Depending on whether Mario Singer decides to countersue in the divorce proceedings, the divorce could take between a few months to a few years. In many cases, the more assets there are, the longer it takes to come to a settlement. For people with less assets to consider, a divorce can be settled more quickly. Receiving advice from an experienced legal professional may help keep the proceedings on track and may help ensure an equitable result.

Source: EOnline, “Ramona Singer Reveals How She’s Coping After Filing for Divorce From Husband Mario” Peter Gicas, Feb. 13, 2014

Cohabitation or a supportive relationship can affect alimony


In Florida, alimony is awarded solely on the judge’s discretion; however, there are many factors that play into a judge’s decision. There are four different kinds of alimony that Florida judges may award, according to the state’s statute 61.08. Those include bridge-the-gap, durational, rehabilitative and permanent.

If you’re paying alimony, you may feel frustrated if your ex-spouse is living with someone else. This is especially true if your ex tells you that he or she won’t be getting remarried because the alimony would be discontinued. However, did you know that the law in Florida provides for a termination or lowering of alimony payments if the person receiving them is in a supportive relationship?

There are many things that factor into this, such as whether your ex is living with another as a perceived married couple. This might include sharing the same address, referring to one another as “my husband” or “my wife,” or using the same last name. The length of time that your ex has been living with his or her new partner is also important.

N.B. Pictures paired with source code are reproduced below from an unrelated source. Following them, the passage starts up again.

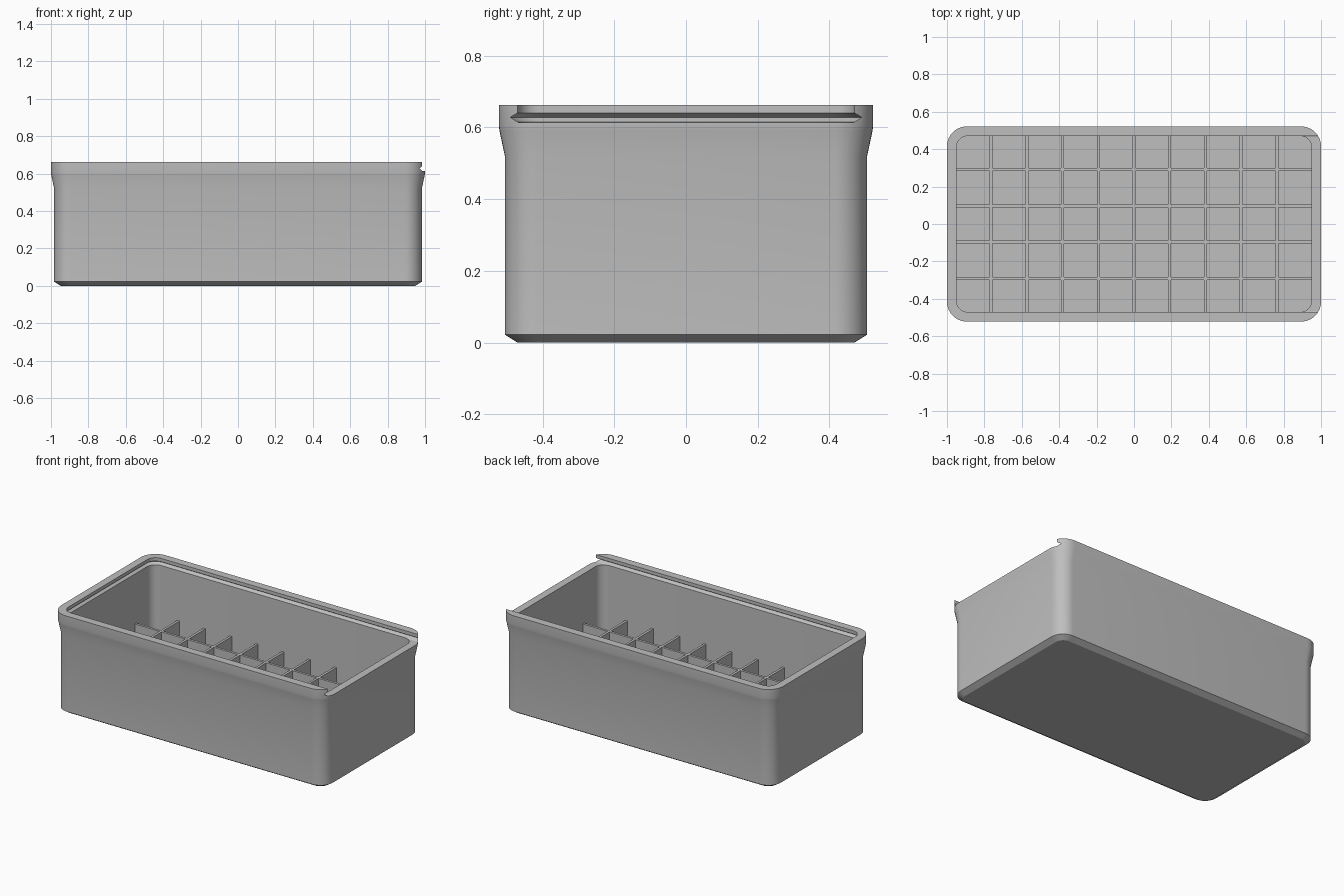
import bpy, bmesh, math

if "Cube" in bpy.data.objects:
    bpy.data.objects.remove(bpy.data.objects["Cube"], do_unlink=True)

grey = bpy.data.materials.new("plain grey")
grey.use_nodes = True
colour = (0.52, 0.52, 0.52, 1)
grey.diffuse_color = colour
grey.node_tree.nodes["Principled BSDF"].inputs["Base Color"].default_value = colour


def finish(name, bm):
    bmesh.ops.recalc_face_normals(bm, faces=bm.faces)
    mesh = bpy.data.meshes.new(name)
    bm.to_mesh(mesh)
    bm.free()
    mesh.materials.append(grey)
    obj = bpy.data.objects.new(name, mesh)
    bpy.context.collection.objects.link(obj)
    return obj


def rounded_ring(x0, x1, hy, r, z, steps=10):
    """Rounded rectangle outline at height z."""
    points = []
    corners = [(x1 - r, hy - r), (x0 + r, hy - r), (x0 + r, r - hy), (x1 - r, r - hy)]
    for q, (cx, cy) in enumerate(corners):
        for i in range(steps + 1):
            a = math.pi / 2 * (q + i / steps)
            points.append((cx + r * math.cos(a), cy + r * math.sin(a), z))
    return points


def loft(name, rings):
    """Closed solid through a stack of matching outlines."""
    bm = bmesh.new()
    loops = [[bm.verts.new(p) for p in ring] for ring in rings]
    n = len(loops[0])
    for low, high in zip(loops, loops[1:]):
        for i in range(n):
            j = (i + 1) % n
            bm.faces.new((low[i], low[j], high[j], high[i]))
    bm.faces.new(loops[0][::-1])
    bm.faces.new(loops[-1])
    return finish(name, bm)


# Outer shell: chamfered foot, straight wall, flared rim
outer = [(0, -0.035), (0.022, 0), (0.52, 0), (0.59, 0.015), (0.605, 0.017), (0.662, 0.017)]
box = loft("storage_box", [rounded_ring(-0.983 - d, 0.983 + d, 0.505 + d, 0.09 + d, z)
                           for z, d in outer])

# Inside of the box
cavity = loft("cavity_cutter", [rounded_ring(-0.95, 0.95, 0.47, 0.06, z) for z in (0.03, 0.622)])

# Undercut lid slot, open at the left end
slot = [(0.614, -0.002), (0.628, 0.02), (0.64, 0), (0.75, 0)]
lid_slot = loft("lid_slot_cutter", [rounded_ring(-0.95 - d, 1.3, 0.47 + d, 0.06 + d, z)
                                    for z, d in slot])

for cutter in (cavity, lid_slot):
    cut = box.modifiers.new(cutter.name, "BOOLEAN")
    cut.operation = "DIFFERENCE"
    cut.solver = "EXACT"
    cut.object = cutter
    bpy.context.view_layer.objects.active = box
    bpy.ops.object.modifier_apply(modifier=cut.name)
    bpy.data.objects.remove(cutter, do_unlink=True)

bpy.ops.object.select_all(action="DESELECT")
box.select_set(True)
bpy.context.view_layer.objects.active = box
bpy.ops.object.shade_smooth_by_angle(angle=math.radians(25))


# Crossing divider walls
def divider(name, x, y, sx, sy, bottom=0.025, top=0.285):
    bm = bmesh.new()
    bmesh.ops.create_cube(bm, size=1)
    bmesh.ops.scale(bm, vec=(sx, sy, top - bottom), verts=bm.verts)
    bmesh.ops.translate(bm, vec=(x, y, (top + bottom) / 2), verts=bm.verts)
    finish(name, bm)


thick = 0.016
for i in range(-4, 5):
    divider(f"cross_divider_{i + 5}", i * 0.191, 0, thick, 0.95)
for j in range(4):
    divider(f"long_divider_{j + 1}", 0, (j - 1.5) * 0.194, 1.91, thick)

It’s up to the person paying alimony to prove to the court “by greater weight of the evidence that a supportive relationship exists.” An appellate court in Florida has held that if a supportive relationship is established, alimony payments must be eliminated or reduced.

While you may not relish the idea of trying to prove that your ex is in a supportive relationship, the idea of paying less in alimony will likely make the prospect of the task at hand a bit easier. It might be wise to speak with an attorney about your current situation in order to ensure that you have covered all your bases before heading into court.

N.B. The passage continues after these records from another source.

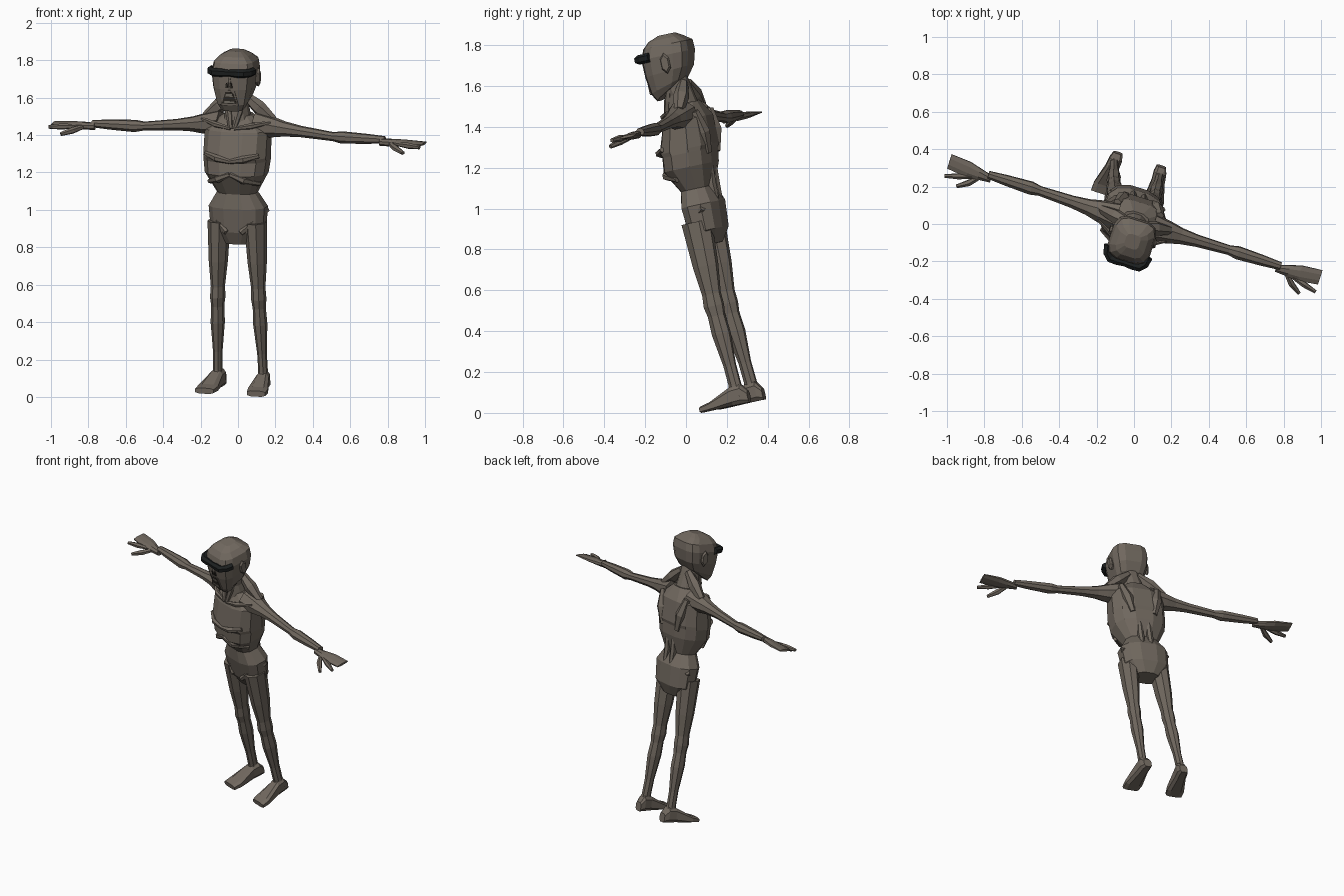
import bpy, bmesh, math
from mathutils import Vector, Matrix

if "Cube" in bpy.data.objects:
    bpy.data.objects.remove(bpy.data.objects["Cube"])


def material(name, *rgb):
    made = bpy.data.materials.new(name)
    made.use_nodes = True
    made.diffuse_color = (*rgb, 1)
    shader = made.node_tree.nodes["Principled BSDF"]
    shader.inputs["Base Color"].default_value = made.diffuse_color
    return made


SKIN = material("ashen skin", .165, .14, .115)
BLACK = material("black visor", .012, .014, .014)
DARK = material("dark hollow", .03, .025, .02)
TEETH = material("dull teeth", .2, .18, .15)

RIGHTWARD = Vector((1, 0, 0))
FORWARD = Vector((0, -1, 0))
UPWARD = Vector((0, 0, 1))

# Stance of the whole figure: turned, leaning forward and slightly rolled
lean_x = Vector((.953, -.298, -.053)).normalized()
lean_y = Vector((-.012, -.21, .977)).cross(lean_x).normalized()
STANCE = Matrix((lean_x, lean_y, lean_x.cross(lean_y))).transposed().to_4x4()
STANCE.translation = (.016, .304, .045)
parts = []


def solid(name, rings, colour):
    """Join rings of points into a closed faceted solid."""
    bm = bmesh.new()
    loops = [[bm.verts.new(point) for point in ring] for ring in rings]
    for lower, upper in zip(loops, loops[1:]):
        for i in range(len(lower)):
            bm.faces.new((lower[i - 1], lower[i], upper[i], upper[i - 1]))
    bm.faces.new(loops[0])
    bm.faces.new(loops[-1])
    bmesh.ops.recalc_face_normals(bm, faces=bm.faces)
    bm.transform(STANCE)
    mesh = bpy.data.meshes.new(name)
    bm.to_mesh(mesh)
    bm.free()
    mesh.materials.append(colour)
    part = bpy.data.objects.new(name, mesh)
    bpy.context.collection.objects.link(part)
    parts.append(part)


def rounded(value, power):
    return math.copysign(abs(value) ** power, value)


def sweep(name, sections, along=None, side=1, sides=8, power=1, colour=SKIN):
    """Each section: centre, half width, half height and tilt."""
    centres = [Vector(section[0]) for section in sections]
    rings = []
    for i, (_, width, height, tilt) in enumerate(sections):
        ahead = centres[min(i + 1, len(centres) - 1)]
        aim = along or (ahead - centres[max(i - 1, 0)]).normalized()
        guide = UPWARD if abs(aim.z) < .8 else -FORWARD
        across = aim.cross(guide).normalized()
        over = across.cross(aim)
        ring = []
        for k in range(sides):
            angle = math.tau * (k + .5) / sides
            a = rounded(math.cos(angle), power)
            b = rounded(math.sin(angle), power)
            point = centres[i] + across * width * a + over * height * b + aim * tilt * b
            ring.append((point.x * side, point.y, point.z))
        rings.append(ring)
    solid(name, rings, colour)


def trunk(name, rows, power, jaw=0):
    """Upright body from rows of height, front, back and half width."""
    sections = []
    for z, front, back, width in rows:
        centre = (0, (front + back) / 2, z)
        sections.append((centre, width, (back - front) / 2, max(0, jaw - z) / 4))
    sweep(name, sections, UPWARD, sides=12, power=power)


def ridge(name, start, end, size, bow=0, side=1):
    """Tapered bone or tendon, bowed forward by the given amount."""
    start, end = Vector(start), Vector(end)
    sections = []
    for t in (0, .5, 1):
        swell = math.sin(math.pi * t)
        radius = size * (.6 + .4 * swell)
        sections.append((start.lerp(end, t) + FORWARD * bow * swell, radius, radius, 0))
    sweep(name, sections, side=side, sides=6)


def face_plate(name, low, high, low_width, high_width, colour, lift, x=0):
    """Thin trapezoid lying on the sloping front of the face."""
    corners = ((x - low_width, low), (x + low_width, low),
               (x + high_width, high), (x - high_width, high))
    rings = []
    for depth in (0, lift):
        rings.append([(u, -.012 - .08 * z - depth, z) for u, z in corners])
    solid(name, rings, colour)


# Torso: pelvis, sunken belly, rib cage, chest ledge and shoulders
trunk("torso", (
    (.8, -.07, .04, .08), (.87, -.1, .08, .15), (1, -.11, .09, .16),
    (1.08, -.1, .06, .11), (1.19, -.16, .1, .17), (1.26, -.15, .11, .18),
    (1.28, -.16, .12, .18), (1.42, -.11, .12, .18), (1.5, -.06, .08, .08)), .8)

# Neck and boxy head with a dropped jaw
trunk("neck", ((1.45, -.09, .08, .08), (1.55, -.07, .06, .06), (1.65, -.08, .04, .06)), .9)
trunk("head", (
    (1.57, -.12, 0, .07), (1.6, -.14, .04, .09), (1.67, -.15, .08, .11),
    (1.75, -.15, .1, .12), (1.8, -.13, .1, .11), (1.83, -.1, .06, .08),
    (1.85, -.05, .03, .04)), .55, jaw=1.7)

# Visor wrapping around the eyes
visor = []
for k in range(-4, 5):
    bend = math.sin(k * math.pi / 8)
    thickness = .018 if k == 0 else .023
    visor.append(((.115 * bend, .07 * bend ** 12 - .155, 1.755), thickness, thickness, 0))
sweep("visor", visor, sides=6, colour=BLACK)

# Nose, open mouth and teeth
ridge("nose", (0, -.145, 1.73), (0, -.145, 1.68), .012, .004)
face_plate("lips", 1.575, 1.66, .05, .03, SKIN, .006)
face_plate("mouth", 1.585, 1.65, .042, .02, DARK, .008)
face_plate("upper_teeth", 1.625, 1.64, .022, .016, TEETH, .009)
face_plate("lower_teeth", 1.59, 1.6, .03, .026, TEETH, .009)

# Landmarks on the left half of the body, shared by several parts
throat = Vector((.01, -.1, 1.44))
shoulder = Vector((.19, -.03, 1.47))
skull_base = Vector((.05, -.03, 1.62))
nape = Vector((.03, .03, 1.6))
breastbone = Vector((0, -.155, 1.2))
flank = Vector((.14, -.07, 1.14))
armpit = Vector((.15, -.11, 1.3))
hip = Vector((.15, .03, .98))
groin = Vector((.04, -.1, .87))
knuckle = Vector((.9, -.03, 1.39))
thumb_root = Vector((.85, -.01, 1.39))

for side, word in ((1, "left_"), (-1, "right_")):
    # Ear and hollow nostril
    ear = [((x, -.01, 1.71), size, size * 2, 0) for x, size in ((.1, .02), (.12, .026), (.13, .02))]
    sweep(word + "ear", ear, RIGHTWARD, side, sides=6)
    face_plate(word + "nostril", 1.672, 1.7, .008, .003, DARK, .008, side * .012)

    # Arm with a knobbly elbow
    arm = []
    for x, size in ((.1, .08), (.2, .06), (.26, .045), (.35, .034), (.53, .027),
                    (.58, .037), (.72, .03), (.82, .022)):
        arm.append(((x, .01, 1.4 + max(0, .55 - x) / 10), size, size * .9, 0))
    sweep(word + "arm", arm, RIGHTWARD, side)

    # Flat palm with joined fingers, then the free finger and thumb
    palm = []
    for x, width, height in ((.8, .02, .02), (.87, .034, .02), (.93, .046, .017), (1.04, .044, .007)):
        palm.append(((x, x / 10 - .09, 1.39), width, height, 0))
    sweep(word + "hand", palm, RIGHTWARD, side)
    ridge(word + "index_finger", knuckle, (1.04, -.07, 1.387), .017, side=side)
    ridge(word + "thumb", thumb_root, (.96, -.11, 1.36), .018, .01, side)

    # Leg with a knobbly knee and a slim calf
    leg = []
    for z, size in ((.92, .06), (.7, .05), (.56, .037), (.5, .04), (.45, .034),
                    (.36, .037), (.2, .025), (.1, .025), (.04, .034)):
        leg.append(((.13 - .03 * z, -.03 * min(1, z * 2), z), size, size * 1.3, 0))
    sweep(word + "leg", leg, UPWARD, side)

    # Splayed wedge foot standing on its sole
    foot = []
    for y, width, height in ((.05, .026, .03), (.02, .036, .05), (-.03, .038, .048),
                             (-.14, .058, .022), (-.19, .054, .016)):
        foot.append(((.126 - y / 10, y, height), width, height, 0))
    sweep(word + "foot", foot, FORWARD, side, power=.6)

    # Bones and tendons standing out under the skin
    ridge(word + "collarbone", throat, shoulder, .016, .02, side)
    ridge(word + "neck_tendon", skull_base, throat, .02, 0, side)
    ridge(word + "neck_slope", nape, shoulder - FORWARD * .06, .04, 0, side)
    ridge(word + "rib_arch", breastbone, flank, .022, .03, side)
    ridge(word + "chest_edge", breastbone + UPWARD * .07, armpit, .02, .02, side)
    ridge(word + "hip_crest", hip, groin, .026, .03, side)
    ridge(word + "shoulder_blade", (.12, .085, 1.45), (.07, .09, 1.24), .036, -.01, side)
    ridge(word + "back_tendon", (.03, .07, .98), (.03, .08, 1.2), .022, .01, side)

# Rest the lowest toe on the ground
lowest = min(vertex.co.z for part in parts for vertex in part.data.vertices)
for part in parts:
    part.data.transform(Matrix.Translation(UPWARD * -lowest))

Source: Naples News, “It’s The Law: Supportive relationship can terminate alimony” William Morris, Jan. 28, 2014

Is shared parenting in the best interests of the child?


Divorcing parents have to decide which parent will be the custodial parent and which will be the noncustodial parent. However, a growing number of parents are opting for a shared parenting arrangement. Shared parenting means that both parents have equal time – and equal say – in the upbringing of the children. Orlando readers may be interested to learn that state legislatures throughout the country are starting to consider the approach.

Several states, including Florida, have attempted to pass legislation that would require parents to make more equal parental arrangements. Florida legislatures passed a law in 2012 that would have included a shared parenting plan, but it was vetoed by Governor Rick Scott. A similar issue also occurred in Minnesota. The legislature passed a parenting law that would have increased the minimum custody from 25 to 35 percent, but the governor vetoed the bill.

Although governors might not be willing to sign these pieces of legislature, advocates of shared parenting are undeterred and convinced the arrangement is in the best interest of children. Because there are more fathers acting as primary caregivers, the arrangement ensures that both parents will continue to have equal access to the children. They do concede that in cases where there was abuse, it is not the ideal arrangement.

Although it is true that in most cases children benefit from having equal access to both parents, those who oppose legislation making shared parenting a requirement believe judges need to have the latitude to determine how much access each parent has in deciding legal custody. For anyone who feels his or her parenting arrangement is not ideal, speaking with an experienced legal professional can help a parent determine the best course of action that will better serve everyone involved.

Source: USA Today, “Shared parenting could be new divorce outcome” Jonathan Ellis, Jan. 28, 2014